It had to happen. Borchester, the nearest thing the neverending radio soap The Archers has to the sinful city, now has a university.
And it is just the kind of university that fits the dramatic requirements of a soap opera - beset by an expected annual deficit of Pounds 1 million, inadequate financial control systems, an unwieldy committee structure and management consultants called to handle the crisis.
Alarmingly like the real thing, you might think. But that is possibly not so surprising. This University of Borchester is not the brainchild of the fertile fantasists who script everyday tales of countryfolk, but a flight of fancy from the Higher Education Funding Council for England.
Just as well really, given the angst occasioned in further education circles by the periodic portrayal of Borchester Tech as a hive of licence, skiving and troglodytic academic standards. HEFCE's brief break into outright fiction has its purpose with a case study of the U of B leavening a deeply serious document which is unlikely to be turned into a major radio series: The Financial Health of Higher Education Institutions in England - A Report on Good Practice.
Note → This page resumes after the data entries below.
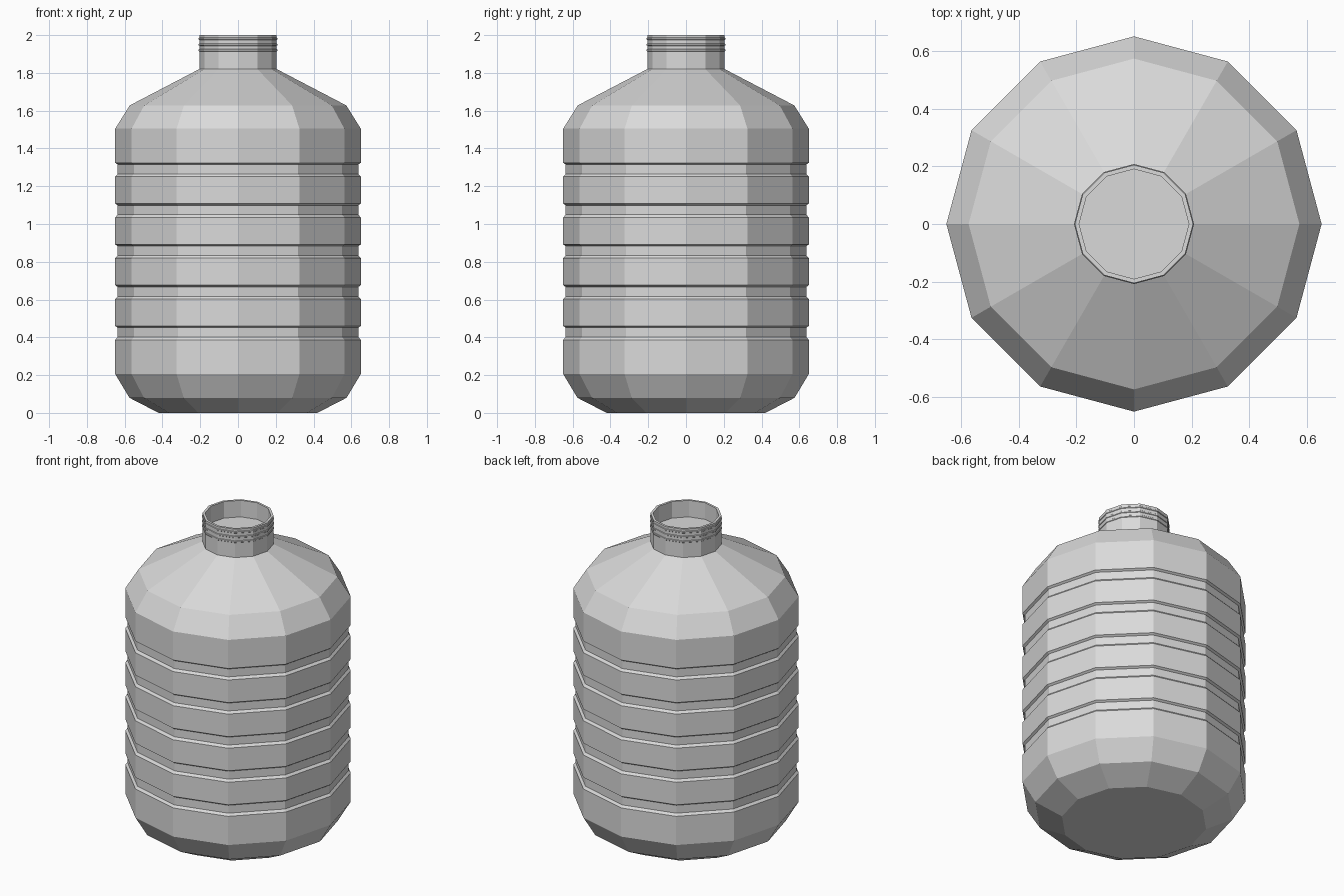
import bpy, bmesh, math

if "Cube" in bpy.data.objects:
    bpy.data.objects.remove(bpy.data.objects["Cube"])

SIDES = 12

grey = bpy.data.materials.new("light grey plastic")
grey.diffuse_color = (0.7, 0.7, 0.7, 1)
grey.use_nodes = True
grey.node_tree.nodes["Principled BSDF"].inputs["Base Color"].default_value = grey.diffuse_color


def lathe(name, profile, cap_start=False, cap_end=False, closed=False):
    """Spin (radius, z) points around z into a flat-faced 12-sided shell."""
    bm = bmesh.new()
    rings = []
    for r, z in profile:
        rings.append([bm.verts.new((r * math.cos(math.tau * i / SIDES),
                                    r * math.sin(math.tau * i / SIDES), z))
                      for i in range(SIDES)])
    pairs = list(zip(rings, rings[1:]))
    if closed:
        pairs.append((rings[-1], rings[0]))
    for a, b in pairs:
        for i in range(SIDES):
            j = (i + 1) % SIDES
            bm.faces.new((a[i], a[j], b[j], b[i]))
    if cap_start:
        bm.faces.new(rings[0][::-1])
    if cap_end:
        bm.faces.new(rings[-1])
    bmesh.ops.recalc_face_normals(bm, faces=bm.faces)
    mesh = bpy.data.meshes.new(name)
    bm.to_mesh(mesh)
    bm.free()
    mesh.materials.append(grey)
    obj = bpy.data.objects.new(name, mesh)
    bpy.context.collection.objects.link(obj)
    return obj


# Body: chamfered base, five grooves, sloped shoulder, hollow neck with inner floor
R, GROOVE = 0.65, 0.637
profile = [(0.42, 0), (0.575, 0.08), (R, 0.205)]
for k in range(5):
    z = 0.387 + 0.216 * k
    profile += [(R, z), (GROOVE, z + 0.014), (GROOVE, z + 0.064), (R, z + 0.073)]
profile += [(R, 1.505), (0.573, 1.628), (0.205, 1.82),
            (0.205, 2.0), (0.19, 2.0), (0.19, 1.895)]
lathe("bottle_body", profile, cap_start=True, cap_end=True)

# Neck threads: thin raised rings
for k in range(3):
    z = 1.912 + 0.03 * k
    lathe(f"neck_thread_{k + 1}",
          [(0.203, z), (0.208, z + 0.004), (0.208, z + 0.012), (0.203, z + 0.016)],
          closed=True)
How the university counters its financial worries illustrates the series of recommendations in last year's National Audit Office report on higher education finances and complementary work by the council's audit service and institutions and programmes division.
Distributed this week to institutions, it offers a check-list of 58 points of good practice under 11 headings as a bench mark for good practice.